Jenkins gives an especially careful account of the many manifestations of the New Age movement started in the 1970s; New Age is a heterogeneous movement of individuals and groups defined by some as a free-flowing spiritual movement. He describes in full detail the publishing boom that the “Indian niche” spawned at the time, a boom that was accompanied by subsidiary markets in art, video, tarot cards, music, tourism, and Indian paraphernalia. “These are the products of a generation of creative spiritual entrepreneurs” [219]. He points to the new demand for guides and gurus in Indian spirituality and rituals, which prompted the arrival of male and female shamanic societies, medicine men and women, healers, dancers, and visionaries. He stresses the role of the World Wide Web, which spread the movement faster and farther than ever before was possible. In the end, the reader gets a picture of a well-organized network of commercial organizations offering goods, activities, and workshops, all for a price of course.

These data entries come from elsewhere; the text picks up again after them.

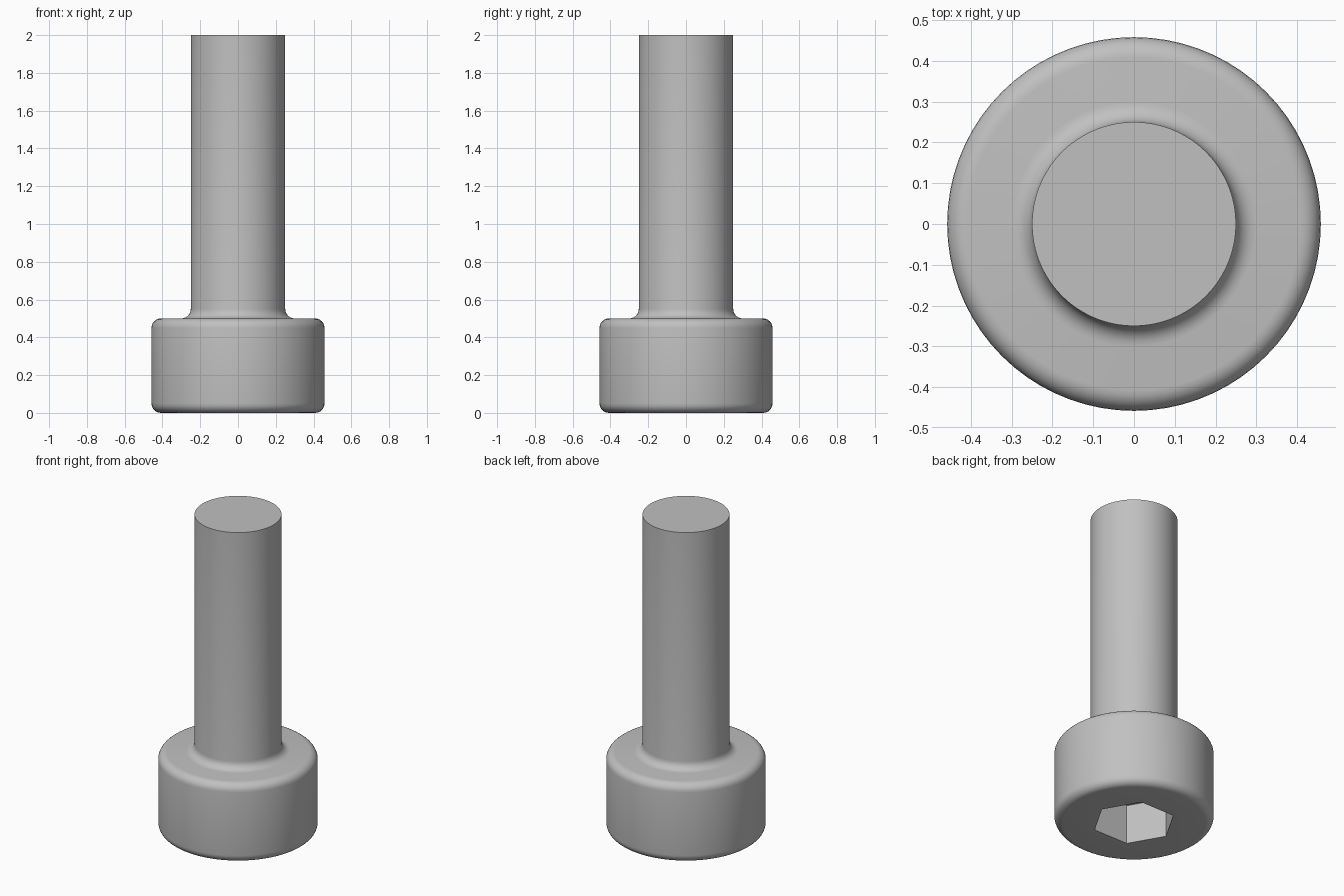
import bpy, bmesh, math

if "Cube" in bpy.data.objects:
    bpy.data.objects.remove(bpy.data.objects["Cube"])

SEGMENTS = 72
HEAD_R, HEAD_H, SHAFT_R, FILLET = 0.458, 0.5, 0.25, 0.05
HEX_FLAT, HEX_DEPTH = 0.208, 0.25   # centre-to-flat distance and socket depth
ARC_STEPS = 6


def arc(cx, cz, start, end):
    """Points of a quarter-round in the (radius, height) plane."""
    pts = []
    for i in range(ARC_STEPS + 1):
        a = math.radians(start + (end - start) * i / ARC_STEPS)
        pts.append((cx + FILLET * math.cos(a), cz + FILLET * math.sin(a)))
    return pts


def ring(bm, z, radius_at):
    verts = []
    for i in range(SEGMENTS):
        a = math.tau * i / SEGMENTS
        r = radius_at(a)
        verts.append(bm.verts.new((r * math.cos(a), r * math.sin(a), z)))
    return verts


def hexagon(a):
    """Radius of the hexagonal outline, with corners on the x axis."""
    return HEX_FLAT / math.cos(a % (math.pi / 3) - math.pi / 6)


steel = bpy.data.materials.new("steel_grey")
steel.diffuse_color = (0.53, 0.53, 0.53, 1)
steel.use_nodes = True
steel.node_tree.nodes["Principled BSDF"].inputs["Base Color"].default_value = steel.diffuse_color

bm = bmesh.new()

# Hexagonal socket, from its floor to its rim
rings = [ring(bm, HEX_DEPTH, hexagon), ring(bm, 0, hexagon)]

# Rounded head, fillet under the head, and plain shaft
profile = arc(HEAD_R - FILLET, FILLET, -90, 0)
profile += arc(HEAD_R - FILLET, HEAD_H - FILLET, 0, 90)
profile += arc(SHAFT_R + FILLET, HEAD_H + FILLET, 270, 180)
profile.append((SHAFT_R, 2.0))
rings += [ring(bm, z, lambda a, r=r: r) for r, z in profile]

for low, high in zip(rings, rings[1:]):
    for i in range(SEGMENTS):
        j = (i + 1) % SEGMENTS
        bm.faces.new((low[i], low[j], high[j], high[i]))

# Socket floor and shaft end
bm.faces.new(rings[0][::-1])
bm.faces.new(rings[-1])
bmesh.ops.recalc_face_normals(bm, faces=bm.faces[:])

mesh = bpy.data.meshes.new("socket_head_screw")
bm.to_mesh(mesh)
bm.free()
mesh.materials.append(steel)
screw = bpy.data.objects.new("socket_head_screw", mesh)
bpy.context.collection.objects.link(screw)
bpy.context.view_layer.objects.active = screw
screw.select_set(True)
bpy.ops.object.shade_smooth_by_angle(angle=math.radians(30))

In the end, Jenkins shows the actual relationship between New Age and any Native tradition, past or present, as rather tenuous. Whatever was borrowed from the Indians was quickly repackaged so as to appear more familiar to white Americans, and in these new forms the elements coming from Native cultures were more attractive than the teachings from the Bible or other mainstream religious traditions. Today, “much or most of what is currently presented as Native spirituality should not be so described” [218].

As a conclusion, Jenkins evokes “cultural theft” and he ends with the same kind of questioning he had in the beginning concerning Native spirituality, but this time it concerns New Age practices and adaptations of Indian spirituality. In spite of all the intense criticism of them, do New Age adaptations of Indian spirituality represent a legitimate religious practice? Or are they merely parody? Do they constitute an authentic religious system? His discussion on this subject seems to suggest that, in terms of the relativity of our postmodern age, “a ‘real’ religion is one that people are prepared to treat as such, regardless of the historical or scholarly grounds on which their views are based. By that standard, the neo-Native religion of the New Age group is as valid as any other, and deserves as much respect.” [249] In spite of the excesses and the commercialism, he predicts a future for Indian practices by non-Indians in America and for New Age in general.

This book will be of special interest to scholars and laymen who work on, or are looking for thorough information about New Age and its connection to Native spirituality (more so than concerning the history of Native Americans or even the relations with white America, as these two subjects provide only the general background of the book). The numerous footnotes (representing 42 pages at the end of the book) contain many valuable bibliographical references on background works published long ago as well as very recently. Jenkins’s style is clear and precise, which makes it a pleasant as well as interesting book to read.

All rights are reserved and no reproduction from this site for whatever purpose is permitted without the permission of the copyright owner. Please contact us before using any material on this website.